Updated at 3:33 p.m.
A sprawling securities fraud class action against Fannie Mae and its former auditor, KPMG LLP, is coming to a close. The parties filed notice with a Washington federal judge late yesterday that they had reached a settlement in the case.
Fannie Mae and KPMG agreed to pay $153 million to class members—former Fannie Mae shareholders from 2001 to 2004—according to a motion filed yesterday for preliminary court approval of the deal.
Fannie was accused of violating established accounting principles and publishing misleading financial reports and statements. The settlement comes on the heels of a string of losses for the plaintiffs, in which the judge dismissed several former Fannie executives as individual defendants in the case. U.S. District Judge Richard Leon had yet to rule on the defendants' joint motion for summary judgment.
"The Settlement is the culmination of more than eight years of litigation, and was reached at a time when the Parties to the Stipulation understood the strengths and weaknesses of their respective positions," the plaintiffs said in their motion for approval of the settlement.
If Leon gives preliminary approval to the deal, class members will be notified and the parties will set a date for a fairness hearing. Ohio Attorney General Mike DeWine, who served as lead plaintiff on behalf of state pension funds that held shares of Fannie, said in a statement he was pleased to resolve the case.
"The settlement brings closure to this matter and recovery for our Ohio pension funds and class members," he said.
W.B. Markovits of Markovits, Stock & DeMarco in Cincinnati, Ohio, served as lead counsel for the plaintiffs in recent years. He was not immediately available for comment. Famed plaintiffs' lawyer Stanley Chesley originally was lead counsel, but left the case in the summer of 2011 in light of a disciplinary matter in Kentucky; he was disbarred in Kentucky in March and announced his retirement soon after.

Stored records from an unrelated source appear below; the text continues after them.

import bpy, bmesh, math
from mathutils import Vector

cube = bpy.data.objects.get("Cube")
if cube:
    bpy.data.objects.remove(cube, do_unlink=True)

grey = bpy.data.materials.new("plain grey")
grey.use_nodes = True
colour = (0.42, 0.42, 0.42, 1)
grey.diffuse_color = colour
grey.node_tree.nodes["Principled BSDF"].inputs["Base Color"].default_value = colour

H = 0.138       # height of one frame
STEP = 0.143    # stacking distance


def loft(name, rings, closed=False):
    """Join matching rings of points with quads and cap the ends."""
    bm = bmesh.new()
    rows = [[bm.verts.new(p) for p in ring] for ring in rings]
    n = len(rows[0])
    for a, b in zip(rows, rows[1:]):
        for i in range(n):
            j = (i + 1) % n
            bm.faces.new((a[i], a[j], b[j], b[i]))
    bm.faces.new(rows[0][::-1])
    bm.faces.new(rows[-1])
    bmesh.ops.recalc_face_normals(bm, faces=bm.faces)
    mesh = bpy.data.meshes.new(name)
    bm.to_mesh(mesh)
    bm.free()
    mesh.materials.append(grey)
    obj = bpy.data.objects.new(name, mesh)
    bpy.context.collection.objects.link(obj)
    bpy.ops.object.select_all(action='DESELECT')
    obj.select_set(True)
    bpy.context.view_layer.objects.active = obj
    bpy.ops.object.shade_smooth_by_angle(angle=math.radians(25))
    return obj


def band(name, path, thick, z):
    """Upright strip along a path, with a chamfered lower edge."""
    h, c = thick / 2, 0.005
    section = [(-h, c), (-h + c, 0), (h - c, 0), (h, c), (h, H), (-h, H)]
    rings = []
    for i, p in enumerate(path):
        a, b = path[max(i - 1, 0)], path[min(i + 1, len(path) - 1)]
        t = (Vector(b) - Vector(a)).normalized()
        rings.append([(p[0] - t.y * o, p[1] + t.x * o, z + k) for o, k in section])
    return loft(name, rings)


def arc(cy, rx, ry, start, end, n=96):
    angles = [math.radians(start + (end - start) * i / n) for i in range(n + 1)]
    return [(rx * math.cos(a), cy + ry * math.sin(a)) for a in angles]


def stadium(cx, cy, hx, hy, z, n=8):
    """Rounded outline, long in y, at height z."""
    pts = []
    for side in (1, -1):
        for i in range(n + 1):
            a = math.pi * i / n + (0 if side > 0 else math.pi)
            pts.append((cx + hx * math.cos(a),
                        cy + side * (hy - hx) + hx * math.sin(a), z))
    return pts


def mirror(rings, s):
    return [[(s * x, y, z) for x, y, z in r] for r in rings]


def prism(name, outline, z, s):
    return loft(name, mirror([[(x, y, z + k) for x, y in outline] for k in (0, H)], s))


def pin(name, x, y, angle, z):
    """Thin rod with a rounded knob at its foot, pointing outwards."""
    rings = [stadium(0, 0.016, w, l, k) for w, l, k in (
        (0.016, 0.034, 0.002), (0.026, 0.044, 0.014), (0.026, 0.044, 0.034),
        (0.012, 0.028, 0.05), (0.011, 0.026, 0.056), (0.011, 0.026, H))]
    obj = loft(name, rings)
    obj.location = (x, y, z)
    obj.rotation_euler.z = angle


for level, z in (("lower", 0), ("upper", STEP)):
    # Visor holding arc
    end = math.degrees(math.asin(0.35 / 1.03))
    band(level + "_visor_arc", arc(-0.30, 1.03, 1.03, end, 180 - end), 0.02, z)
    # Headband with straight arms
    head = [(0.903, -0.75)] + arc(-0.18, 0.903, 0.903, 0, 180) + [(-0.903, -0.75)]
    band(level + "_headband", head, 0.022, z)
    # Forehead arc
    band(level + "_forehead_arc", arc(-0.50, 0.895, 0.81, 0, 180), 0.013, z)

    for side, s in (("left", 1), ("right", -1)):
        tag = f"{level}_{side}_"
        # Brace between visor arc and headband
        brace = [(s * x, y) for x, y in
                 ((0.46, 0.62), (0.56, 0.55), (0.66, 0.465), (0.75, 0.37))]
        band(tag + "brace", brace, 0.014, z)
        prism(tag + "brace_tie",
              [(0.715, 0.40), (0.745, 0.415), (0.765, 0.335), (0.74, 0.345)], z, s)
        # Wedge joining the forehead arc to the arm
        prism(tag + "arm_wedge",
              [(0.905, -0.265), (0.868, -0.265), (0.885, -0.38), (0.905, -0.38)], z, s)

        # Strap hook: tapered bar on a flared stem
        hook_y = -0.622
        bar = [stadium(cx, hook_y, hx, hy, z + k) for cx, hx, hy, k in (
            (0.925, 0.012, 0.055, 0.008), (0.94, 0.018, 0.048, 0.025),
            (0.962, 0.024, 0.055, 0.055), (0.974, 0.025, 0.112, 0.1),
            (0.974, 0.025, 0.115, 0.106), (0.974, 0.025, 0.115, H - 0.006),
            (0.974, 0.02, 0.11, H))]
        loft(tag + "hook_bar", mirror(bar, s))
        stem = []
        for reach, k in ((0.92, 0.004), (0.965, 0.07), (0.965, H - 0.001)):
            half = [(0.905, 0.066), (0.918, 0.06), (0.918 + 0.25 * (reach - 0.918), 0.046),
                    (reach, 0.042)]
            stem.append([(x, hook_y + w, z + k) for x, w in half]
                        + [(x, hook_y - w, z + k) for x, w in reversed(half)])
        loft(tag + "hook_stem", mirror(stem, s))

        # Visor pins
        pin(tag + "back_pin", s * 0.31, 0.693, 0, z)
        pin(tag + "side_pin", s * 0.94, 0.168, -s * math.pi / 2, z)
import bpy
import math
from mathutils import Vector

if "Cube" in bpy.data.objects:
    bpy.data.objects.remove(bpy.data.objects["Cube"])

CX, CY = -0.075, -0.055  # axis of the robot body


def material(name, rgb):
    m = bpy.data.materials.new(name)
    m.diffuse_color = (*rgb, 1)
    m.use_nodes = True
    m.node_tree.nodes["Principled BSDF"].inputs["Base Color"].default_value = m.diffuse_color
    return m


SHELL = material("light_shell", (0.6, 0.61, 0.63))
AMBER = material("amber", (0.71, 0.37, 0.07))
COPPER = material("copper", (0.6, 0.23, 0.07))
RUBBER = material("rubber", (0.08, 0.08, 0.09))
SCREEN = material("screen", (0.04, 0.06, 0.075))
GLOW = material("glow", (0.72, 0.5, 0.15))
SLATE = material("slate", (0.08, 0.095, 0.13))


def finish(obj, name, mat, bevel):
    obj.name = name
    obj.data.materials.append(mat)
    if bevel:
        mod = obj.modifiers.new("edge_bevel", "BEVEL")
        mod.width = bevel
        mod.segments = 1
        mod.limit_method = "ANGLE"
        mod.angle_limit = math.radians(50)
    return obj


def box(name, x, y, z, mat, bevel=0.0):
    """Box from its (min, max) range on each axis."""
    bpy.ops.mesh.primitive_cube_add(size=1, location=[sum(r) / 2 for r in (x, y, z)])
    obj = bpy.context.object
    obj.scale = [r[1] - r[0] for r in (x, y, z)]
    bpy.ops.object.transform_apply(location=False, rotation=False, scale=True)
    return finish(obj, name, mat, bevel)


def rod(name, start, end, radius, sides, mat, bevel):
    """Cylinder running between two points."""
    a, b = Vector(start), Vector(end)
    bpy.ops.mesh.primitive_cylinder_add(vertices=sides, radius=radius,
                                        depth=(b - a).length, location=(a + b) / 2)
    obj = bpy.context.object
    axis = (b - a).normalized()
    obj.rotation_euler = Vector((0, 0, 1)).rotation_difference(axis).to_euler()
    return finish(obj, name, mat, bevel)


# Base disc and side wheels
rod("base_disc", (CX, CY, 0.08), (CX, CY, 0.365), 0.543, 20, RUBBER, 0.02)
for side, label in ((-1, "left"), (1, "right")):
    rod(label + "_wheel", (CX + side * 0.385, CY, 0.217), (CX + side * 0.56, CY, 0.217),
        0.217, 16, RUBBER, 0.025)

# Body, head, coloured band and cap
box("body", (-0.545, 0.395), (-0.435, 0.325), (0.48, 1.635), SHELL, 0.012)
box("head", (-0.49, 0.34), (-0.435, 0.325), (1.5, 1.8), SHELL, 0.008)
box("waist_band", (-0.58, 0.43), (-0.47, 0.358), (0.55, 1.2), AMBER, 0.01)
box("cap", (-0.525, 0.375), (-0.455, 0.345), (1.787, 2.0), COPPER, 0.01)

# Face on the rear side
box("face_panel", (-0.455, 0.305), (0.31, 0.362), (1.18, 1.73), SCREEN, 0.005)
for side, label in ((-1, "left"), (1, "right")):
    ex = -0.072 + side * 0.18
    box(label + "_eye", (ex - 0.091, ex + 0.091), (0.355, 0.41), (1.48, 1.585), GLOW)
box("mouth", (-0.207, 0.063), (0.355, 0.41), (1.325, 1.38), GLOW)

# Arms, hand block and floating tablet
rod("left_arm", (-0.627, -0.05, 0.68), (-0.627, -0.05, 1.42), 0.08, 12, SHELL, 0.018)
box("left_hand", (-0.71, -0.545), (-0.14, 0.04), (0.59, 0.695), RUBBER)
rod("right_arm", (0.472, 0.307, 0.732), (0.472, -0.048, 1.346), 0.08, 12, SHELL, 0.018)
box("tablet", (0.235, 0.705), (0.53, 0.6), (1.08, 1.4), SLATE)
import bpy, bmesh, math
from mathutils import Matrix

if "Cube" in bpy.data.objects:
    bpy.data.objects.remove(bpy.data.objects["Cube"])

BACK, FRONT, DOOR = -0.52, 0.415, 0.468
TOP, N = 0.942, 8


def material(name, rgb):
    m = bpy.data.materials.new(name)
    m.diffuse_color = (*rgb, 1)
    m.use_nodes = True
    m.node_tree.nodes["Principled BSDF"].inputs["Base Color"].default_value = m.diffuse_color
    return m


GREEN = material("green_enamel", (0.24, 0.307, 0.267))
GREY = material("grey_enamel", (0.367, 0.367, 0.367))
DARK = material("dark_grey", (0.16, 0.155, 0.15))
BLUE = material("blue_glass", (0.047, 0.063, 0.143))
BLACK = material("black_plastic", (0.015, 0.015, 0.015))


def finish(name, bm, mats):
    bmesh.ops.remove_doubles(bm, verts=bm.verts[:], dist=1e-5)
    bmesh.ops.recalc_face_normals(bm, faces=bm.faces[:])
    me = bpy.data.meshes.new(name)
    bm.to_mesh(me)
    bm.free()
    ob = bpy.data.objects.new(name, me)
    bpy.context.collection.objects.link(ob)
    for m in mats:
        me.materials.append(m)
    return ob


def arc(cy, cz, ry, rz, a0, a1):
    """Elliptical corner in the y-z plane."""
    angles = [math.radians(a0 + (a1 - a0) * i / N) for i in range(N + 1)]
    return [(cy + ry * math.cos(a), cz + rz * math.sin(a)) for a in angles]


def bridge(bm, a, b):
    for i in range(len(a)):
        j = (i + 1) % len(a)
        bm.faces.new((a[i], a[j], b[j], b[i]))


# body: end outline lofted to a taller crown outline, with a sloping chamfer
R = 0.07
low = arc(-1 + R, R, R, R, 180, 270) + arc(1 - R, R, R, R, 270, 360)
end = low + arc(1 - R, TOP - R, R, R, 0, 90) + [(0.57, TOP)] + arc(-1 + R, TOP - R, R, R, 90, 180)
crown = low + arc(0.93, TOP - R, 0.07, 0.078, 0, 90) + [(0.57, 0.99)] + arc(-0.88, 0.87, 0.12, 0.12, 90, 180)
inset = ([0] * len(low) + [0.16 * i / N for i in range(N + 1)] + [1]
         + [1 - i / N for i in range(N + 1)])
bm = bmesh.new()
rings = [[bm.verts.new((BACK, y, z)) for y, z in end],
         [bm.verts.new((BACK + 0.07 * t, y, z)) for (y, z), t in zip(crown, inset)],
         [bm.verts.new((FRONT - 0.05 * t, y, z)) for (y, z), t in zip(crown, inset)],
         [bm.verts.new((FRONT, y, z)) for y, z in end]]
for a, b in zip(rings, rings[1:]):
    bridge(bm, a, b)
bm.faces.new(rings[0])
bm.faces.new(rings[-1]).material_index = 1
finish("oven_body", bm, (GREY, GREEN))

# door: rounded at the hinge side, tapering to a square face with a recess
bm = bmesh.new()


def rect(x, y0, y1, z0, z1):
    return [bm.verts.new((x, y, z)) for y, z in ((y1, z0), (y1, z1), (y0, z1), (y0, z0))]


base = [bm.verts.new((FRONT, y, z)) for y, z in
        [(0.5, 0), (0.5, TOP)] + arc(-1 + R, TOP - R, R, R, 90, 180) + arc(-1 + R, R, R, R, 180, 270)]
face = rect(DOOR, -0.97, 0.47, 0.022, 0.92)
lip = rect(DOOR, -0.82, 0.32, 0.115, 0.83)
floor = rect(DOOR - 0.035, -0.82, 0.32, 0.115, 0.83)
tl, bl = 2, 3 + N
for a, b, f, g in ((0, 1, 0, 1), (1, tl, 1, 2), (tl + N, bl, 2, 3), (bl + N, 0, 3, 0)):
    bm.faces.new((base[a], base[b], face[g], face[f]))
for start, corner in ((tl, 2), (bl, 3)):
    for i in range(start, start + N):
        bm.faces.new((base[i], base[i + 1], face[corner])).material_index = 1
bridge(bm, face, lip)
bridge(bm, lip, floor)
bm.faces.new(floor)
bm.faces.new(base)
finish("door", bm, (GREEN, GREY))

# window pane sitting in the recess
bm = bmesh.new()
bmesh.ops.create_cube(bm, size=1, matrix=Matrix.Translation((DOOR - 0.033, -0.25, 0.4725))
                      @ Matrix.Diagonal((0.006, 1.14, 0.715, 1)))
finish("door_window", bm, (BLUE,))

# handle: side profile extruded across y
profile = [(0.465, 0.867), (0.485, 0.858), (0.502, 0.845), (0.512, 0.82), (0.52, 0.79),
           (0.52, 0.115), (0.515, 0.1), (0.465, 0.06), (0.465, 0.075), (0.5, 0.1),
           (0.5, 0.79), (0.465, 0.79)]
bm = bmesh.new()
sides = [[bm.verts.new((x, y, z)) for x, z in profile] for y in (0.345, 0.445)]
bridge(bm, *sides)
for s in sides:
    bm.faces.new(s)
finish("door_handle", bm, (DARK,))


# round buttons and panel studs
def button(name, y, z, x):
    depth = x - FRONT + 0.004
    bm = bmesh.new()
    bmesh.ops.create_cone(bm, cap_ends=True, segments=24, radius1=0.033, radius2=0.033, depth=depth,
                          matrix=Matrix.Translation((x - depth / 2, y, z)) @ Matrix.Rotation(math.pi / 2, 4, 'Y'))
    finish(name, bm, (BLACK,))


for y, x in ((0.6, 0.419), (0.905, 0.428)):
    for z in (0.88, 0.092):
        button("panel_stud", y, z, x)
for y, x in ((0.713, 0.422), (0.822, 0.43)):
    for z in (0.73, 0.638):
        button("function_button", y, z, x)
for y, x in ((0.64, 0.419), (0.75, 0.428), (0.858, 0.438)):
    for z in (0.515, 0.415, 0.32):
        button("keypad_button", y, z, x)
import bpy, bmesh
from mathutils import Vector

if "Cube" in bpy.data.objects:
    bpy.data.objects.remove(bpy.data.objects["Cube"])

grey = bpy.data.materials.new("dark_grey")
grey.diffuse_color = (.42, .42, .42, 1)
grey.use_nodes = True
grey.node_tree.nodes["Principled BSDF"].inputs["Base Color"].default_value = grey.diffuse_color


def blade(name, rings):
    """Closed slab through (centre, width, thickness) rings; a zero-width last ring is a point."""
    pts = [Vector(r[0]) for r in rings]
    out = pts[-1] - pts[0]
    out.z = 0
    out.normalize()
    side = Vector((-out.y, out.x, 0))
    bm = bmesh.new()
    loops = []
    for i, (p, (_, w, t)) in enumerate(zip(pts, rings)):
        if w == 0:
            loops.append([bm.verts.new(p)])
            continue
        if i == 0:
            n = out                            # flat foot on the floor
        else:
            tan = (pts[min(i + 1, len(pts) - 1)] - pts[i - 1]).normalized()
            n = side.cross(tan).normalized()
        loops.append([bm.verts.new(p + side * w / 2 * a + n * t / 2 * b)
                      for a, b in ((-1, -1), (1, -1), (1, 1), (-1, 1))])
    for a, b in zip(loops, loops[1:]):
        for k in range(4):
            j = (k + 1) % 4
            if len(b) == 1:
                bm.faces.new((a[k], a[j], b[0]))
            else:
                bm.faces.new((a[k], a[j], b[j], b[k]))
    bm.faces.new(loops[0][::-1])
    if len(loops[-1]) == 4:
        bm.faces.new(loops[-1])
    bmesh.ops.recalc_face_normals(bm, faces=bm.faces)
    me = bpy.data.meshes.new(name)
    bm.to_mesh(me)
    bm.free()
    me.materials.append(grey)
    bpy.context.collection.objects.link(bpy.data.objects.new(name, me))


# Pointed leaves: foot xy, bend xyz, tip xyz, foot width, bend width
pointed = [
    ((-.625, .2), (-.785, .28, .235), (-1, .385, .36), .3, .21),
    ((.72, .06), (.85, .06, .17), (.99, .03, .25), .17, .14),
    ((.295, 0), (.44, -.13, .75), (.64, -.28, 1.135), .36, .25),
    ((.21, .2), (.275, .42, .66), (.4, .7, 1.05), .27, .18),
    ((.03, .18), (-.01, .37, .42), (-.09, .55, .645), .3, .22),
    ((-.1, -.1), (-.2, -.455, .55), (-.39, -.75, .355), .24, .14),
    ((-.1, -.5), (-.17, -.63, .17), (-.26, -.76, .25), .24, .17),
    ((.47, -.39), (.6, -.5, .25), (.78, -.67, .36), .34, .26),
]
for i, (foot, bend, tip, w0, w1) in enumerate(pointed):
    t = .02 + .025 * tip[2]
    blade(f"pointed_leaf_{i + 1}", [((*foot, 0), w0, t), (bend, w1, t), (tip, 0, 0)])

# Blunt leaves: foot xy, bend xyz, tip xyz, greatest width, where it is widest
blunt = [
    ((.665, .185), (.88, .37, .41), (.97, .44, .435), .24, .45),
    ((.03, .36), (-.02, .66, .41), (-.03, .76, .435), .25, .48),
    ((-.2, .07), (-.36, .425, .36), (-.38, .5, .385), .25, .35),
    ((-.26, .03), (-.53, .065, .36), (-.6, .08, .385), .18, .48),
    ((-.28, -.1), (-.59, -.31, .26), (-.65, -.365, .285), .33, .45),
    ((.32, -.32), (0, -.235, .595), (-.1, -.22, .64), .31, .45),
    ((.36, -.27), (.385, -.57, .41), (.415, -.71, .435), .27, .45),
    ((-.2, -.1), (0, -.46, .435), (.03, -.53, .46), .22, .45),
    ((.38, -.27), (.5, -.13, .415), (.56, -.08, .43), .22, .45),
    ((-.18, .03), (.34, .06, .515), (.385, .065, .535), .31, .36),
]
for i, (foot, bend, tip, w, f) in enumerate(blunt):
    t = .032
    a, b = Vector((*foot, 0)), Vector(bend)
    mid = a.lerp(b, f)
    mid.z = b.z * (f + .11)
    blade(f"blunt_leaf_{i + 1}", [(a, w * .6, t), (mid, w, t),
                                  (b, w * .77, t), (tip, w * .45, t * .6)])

Fannie and KPMG didn't admit liability or wrongdoing in the settlement. In a statement, Fannie Executive Vice President and General Counsel Bradley Lerman said they were "satisfied with the outcome and pleased to put the matter behind us." A Fannie spokeswoman declined to comment further.
KPMG spokesman Manuel Goncalves said in an email that the company "determined that it was in the firm’s best interest to put this matter behind us and avoid the significant additional cost, and the distraction and inherent uncertainty, of protracted litigation."
Fannie and KPMG will split the settlement payment, according to the agreement.
Lead attorney for Fannie, O'Melveny & Myers' Jeffrey Kilduff, declined to comment. KPMG's lead counsel, F. Joseph Warin of Gibson, Dunn & Crutcher, could not be reached. Duane Morris' Joseph Aronica represented the Federal Housing Finance Agency, which has served as Fannie's congressionally appointed conservator since 2008; he declined to comment.
One issue left unresolved is attorney fees. Plaintiffs' lawyers will have to submit a request for a share of the $153 million settlement for consideration by Leon. According to yesterday's filings, the defendants will not take a position on fees. Besides Markovits' firm, Bernstein Liebhard and Cohen Millstein Sellers & Toll served as plaintiffs' counsel.
The settlement won't affect Leon’s orders last fall dismissing three former Fannie officials named as individual defendants: former controller Leanne Spencer; former executive vice chairman and Chief Financial Officer J. Timothy Howard; and former chairman and Chief Executive Officer Franklin Raines. In all three decisions, Leon found the plaintiffs failed to present enough evidence the executives acted with intent to deceive shareholders.
Spencer's lawyer, David Krakoff of BuckleySandler, said in a phone interview today that he couldn't speculate on what happened behind the scenes with settlement talks after his client left the case, but that Leon's decisions in the fall represented significant developments in the lengthy litigation.
"His opinion as to Spencer mirrored his opinion with regard to Frank Raines and Tim Howard," Krakoff said. "Whether that was a factor in the decisions made by Fannie Mae and the Ohio funds, again, I can't say, but I do think that that had a substantial impact, certainly at the time those opinions were issued."
Howard's lead counsel, Zuckerman Spaeder's Eric Delinsky, could not immediately be reached. Raines' lead counsel, Kevin Downey of Williams & Connolly, declined to comment.